Birds do seem to be more chilled around a photographer gliding along in a canoe than someone stumbling in the undergrowth with a camera. It is pleasing to have this observation, made on the water over the past three years, confirmed by a recent paper, entertainingly called “Up the Creek with a Paddle”. According to its authors, Hayley Glover, Patrick-Jean Guay and Michael Weston, the FID (flight-initiation-disturbance) distance of royal spoonbills is 23 metres if you are in a canoe, versus 55 metres if you’re on foot. Mind you, driving up to birds in your car is also scientifically vindicated way of getting (slightly) closer to them before they make a break for it, but unless you want your SUV bobbing in the water next to the Mooney Mooney houseboat, perhaps not such a good idea in this instance.
Guay, Glover and Weston, having presumably spent quite some time running loudly (with a tape measure) through the reeds towards a range of species and then ramming them (carefully and scientifically) with canoes, recommend a “set back” from waterbirds for boaties of about 90 metres*. Which is a long way, even if you have a good zoom on your camera. But I think, at least for the next few months, I’ll give the spoonbills a wide berth and let them raise their babies in peace.

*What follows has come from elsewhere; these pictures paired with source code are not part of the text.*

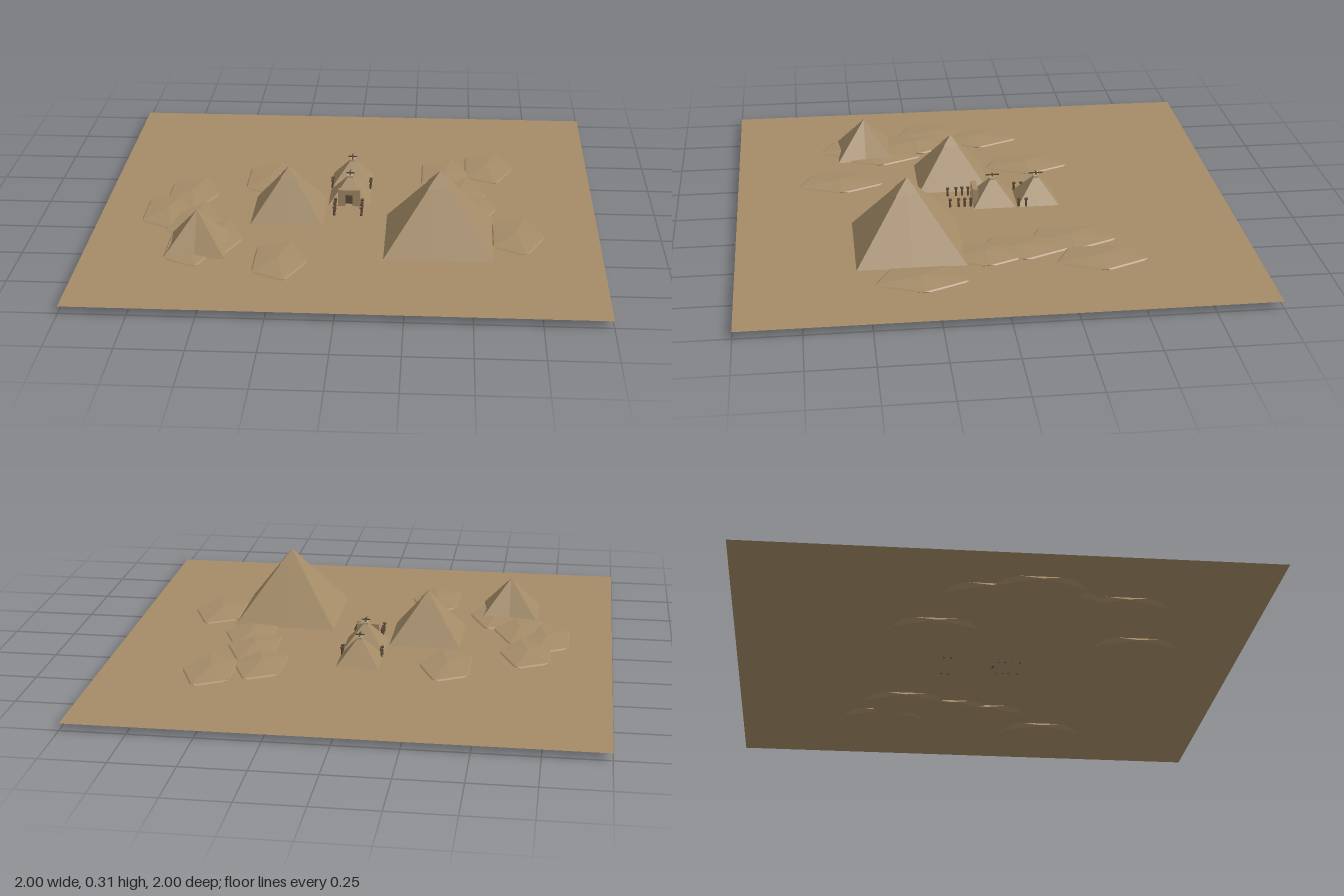
import * as THREE from 'three';
import { ConvexGeometry } from 'three/addons/geometries/ConvexGeometry.js';

const GROUND = 0.028;
const sand = new THREE.MeshStandardMaterial({ color: 0xa58c68, flatShading: true, side: THREE.DoubleSide });
const dark = new THREE.MeshStandardMaterial({ color: 0x5c4c38, flatShading: true });
const pale = new THREE.MeshStandardMaterial({ color: 0xb5a384, flatShading: true });

function add(parent, name, geometry, material, x = 0, y = 0, z = 0) {
  const mesh = new THREE.Mesh(geometry, material);
  mesh.name = name;
  mesh.position.set(x, y, z);
  parent.add(mesh);
  return mesh;
}

// Square pyramid standing on y = 0; inset pulls the middle of each base side inwards
function pyramidGeometry(half, height, inset = 0) {
  const base = [];
  for (let i = 0; i < 4; i++) {
    const a = Math.PI / 4 + i * Math.PI / 2, m = a + Math.PI / 4;
    base.push([Math.cos(a) * half * Math.SQRT2, Math.sin(a) * half * Math.SQRT2]);
    base.push([Math.cos(m) * (half - inset), Math.sin(m) * (half - inset)]);
  }
  const pos = [];
  base.forEach(([x, z], i) => {
    const [nx, nz] = base[(i + 1) % base.length];
    pos.push(x, 0, z, 0, height, 0, nx, 0, nz);
  });
  const geo = new THREE.BufferGeometry();
  geo.setAttribute('position', new THREE.Float32BufferAttribute(pos, 3));
  geo.computeVertexNormals();
  return geo;
}

// Squashed icosahedron with a vertex up and its upper ring pointing to +x
function duneGeometry(rx, ry, rz) {
  const pts = [new THREE.Vector3(0, ry, 0), new THREE.Vector3(0, -ry, 0)];
  for (let i = 0; i < 10; i++) {
    const a = i * Math.PI / 5, s = i % 2 ? -1 : 1;
    pts.push(new THREE.Vector3(0.894 * rx * Math.cos(a), 0.447 * ry * s, 0.894 * rz * Math.sin(a)));
  }
  return new ConvexGeometry(pts);
}

export function createModel() {
  const model = new THREE.Group();
  model.name = 'desertPyramids';

  // Flat desert floor
  const floor = add(model, 'ground', new THREE.PlaneGeometry(2, 2), sand, 0, GROUND, 0);
  floor.rotation.x = -Math.PI / 2;

  // Dunes, half sunk in the floor
  const dune = duneGeometry(0.124, 0.0225, 0.206);
  [[-0.35, -0.23], [0.57, -0.40], [0.385, -0.31], [0.45, -0.11], [0.49, 0.04], [0.675, 0.30],
    [-0.66, -0.05], [-0.73, 0.13], [-0.62, 0.22], [-0.51, 0.39], [-0.59, 0.47], [-0.24, 0.57]]
    .forEach(([x, z]) => add(model, 'dune', dune, sand, x, 0.0225, z));

  // Three great pyramids: x, z, half width, height, side inset, cap height
  [[0.37, 0.33, 0.211, 0.284, 0, 0.058], [-0.24, 0.105, 0.145, 0.196, 0, 0.038],
    [-0.565, 0.455, 0.118, 0.152, 0.008, 0]].forEach(([x, z, half, h, inset, cap]) => {
    const g = new THREE.Group();
    g.name = 'greatPyramid';
    g.position.set(x, GROUND, z);
    add(g, 'pyramidBody', pyramidGeometry(half, h, inset), sand);
    if (cap) add(g, 'pyramidCap', pyramidGeometry(half * cap / h + 0.003, cap + 0.001), sand, 0, h - cap, 0);
    model.add(g);
  });

  // Two small pyramids with finials
  for (const z of [-0.225, -0.045]) {
    const g = new THREE.Group();
    g.name = 'smallPyramid';
    g.position.set(0, GROUND, z);
    add(g, 'pyramidBody', pyramidGeometry(0.085, 0.108), sand);
    add(g, 'capstone', new THREE.BoxGeometry(0.022, 0.012, 0.022), pale, 0, 0.097, 0);
    add(g, 'finialPost', new THREE.CylinderGeometry(0.003, 0.003, 0.024, 6), dark, 0, 0.108, 0);
    add(g, 'finialBarAcross', new THREE.BoxGeometry(0.036, 0.004, 0.004), dark, 0, 0.113, 0);
    add(g, 'finialBarAlong', new THREE.BoxGeometry(0.004, 0.004, 0.056), dark, 0, 0.113, 0);
    model.add(g);
  }

  // Temple gate in front of the nearer small pyramid
  const gate = new THREE.Group();
  gate.name = 'templeGate';
  gate.position.set(0, GROUND, 0.03);
  for (const s of [-1, 1]) {
    add(gate, 'gateTower', new THREE.BoxGeometry(0.03, 0.07, 0.022), sand, s * 0.03, 0.035, 0);
  }
  add(gate, 'gateLintel', new THREE.BoxGeometry(0.04, 0.022, 0.02), sand, 0, 0.059, 0);
  add(gate, 'gateDoor', new THREE.BoxGeometry(0.03, 0.048, 0.008), dark, 0, 0.024, 0);
  model.add(gate);

  // Rows of little columns along the approach and beside the small pyramids
  const shaft = new THREE.CylinderGeometry(0.004, 0.005, 0.034, 6);
  const head = new THREE.BoxGeometry(0.013, 0.005, 0.013);
  for (const s of [-1, 1]) {
    for (const [x, z] of [[0.055, 0.05], [0.055, 0.075], [0.055, 0.1], [0.055, 0.135], [0.08, -0.145], [0.08, -0.175]]) {
      const g = new THREE.Group();
      g.name = 'column';
      g.position.set(s * x, GROUND, z);
      add(g, 'columnShaft', shaft, dark, 0, 0.017, 0);
      add(g, 'columnHead', head, dark, 0, 0.034, 0);
      model.add(g);
    }
  }
  return model;
}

Glover, Hayley K., Guay, Patrick-Jean and Weston, Michael A. (2015) “Up the creek with a paddle; avian flight distances from canoes versus walkers” Wetlands Ecological Management, 23:775–778
Guay, Patrick-Jean; McLeod, Emily M; Taysom, Alice J and Weston, Michael A. Are vehicles ‘mobile bird hides’?: A test of the hypothesis that ‘cars cause less disturbance’. The Victorian Naturalist, Vol. 131, No. 4, Aug 2014
McLeod EM, Guay P-J, Taysom AJ, Robinson RW, Weston MA (2013) “Buses, cars, bicycles and walkers: the influence of the type of human transport on the flight responses of waterbirds”. PLoS ONE 8:e82008
Mo, Matthew (2016) An apparent case of interspecific allopreening by a Royal Spoonbill Platalea regia. Australian Zoologist: 2016, Vol. 38, No. 2, pp. 214-216.
- Glover, Guay and Weston are undoubtedly bird lovers and did their research with the greatest sensitivity and care. I just always find it funny / slightly disturbing to read about the things animal researchers sometimes do to expand the range of human knowledge. Most poignant I’ve read in recent times: releasing migrating songbirds into a planetarium and allowing them to try to navigate by the stars…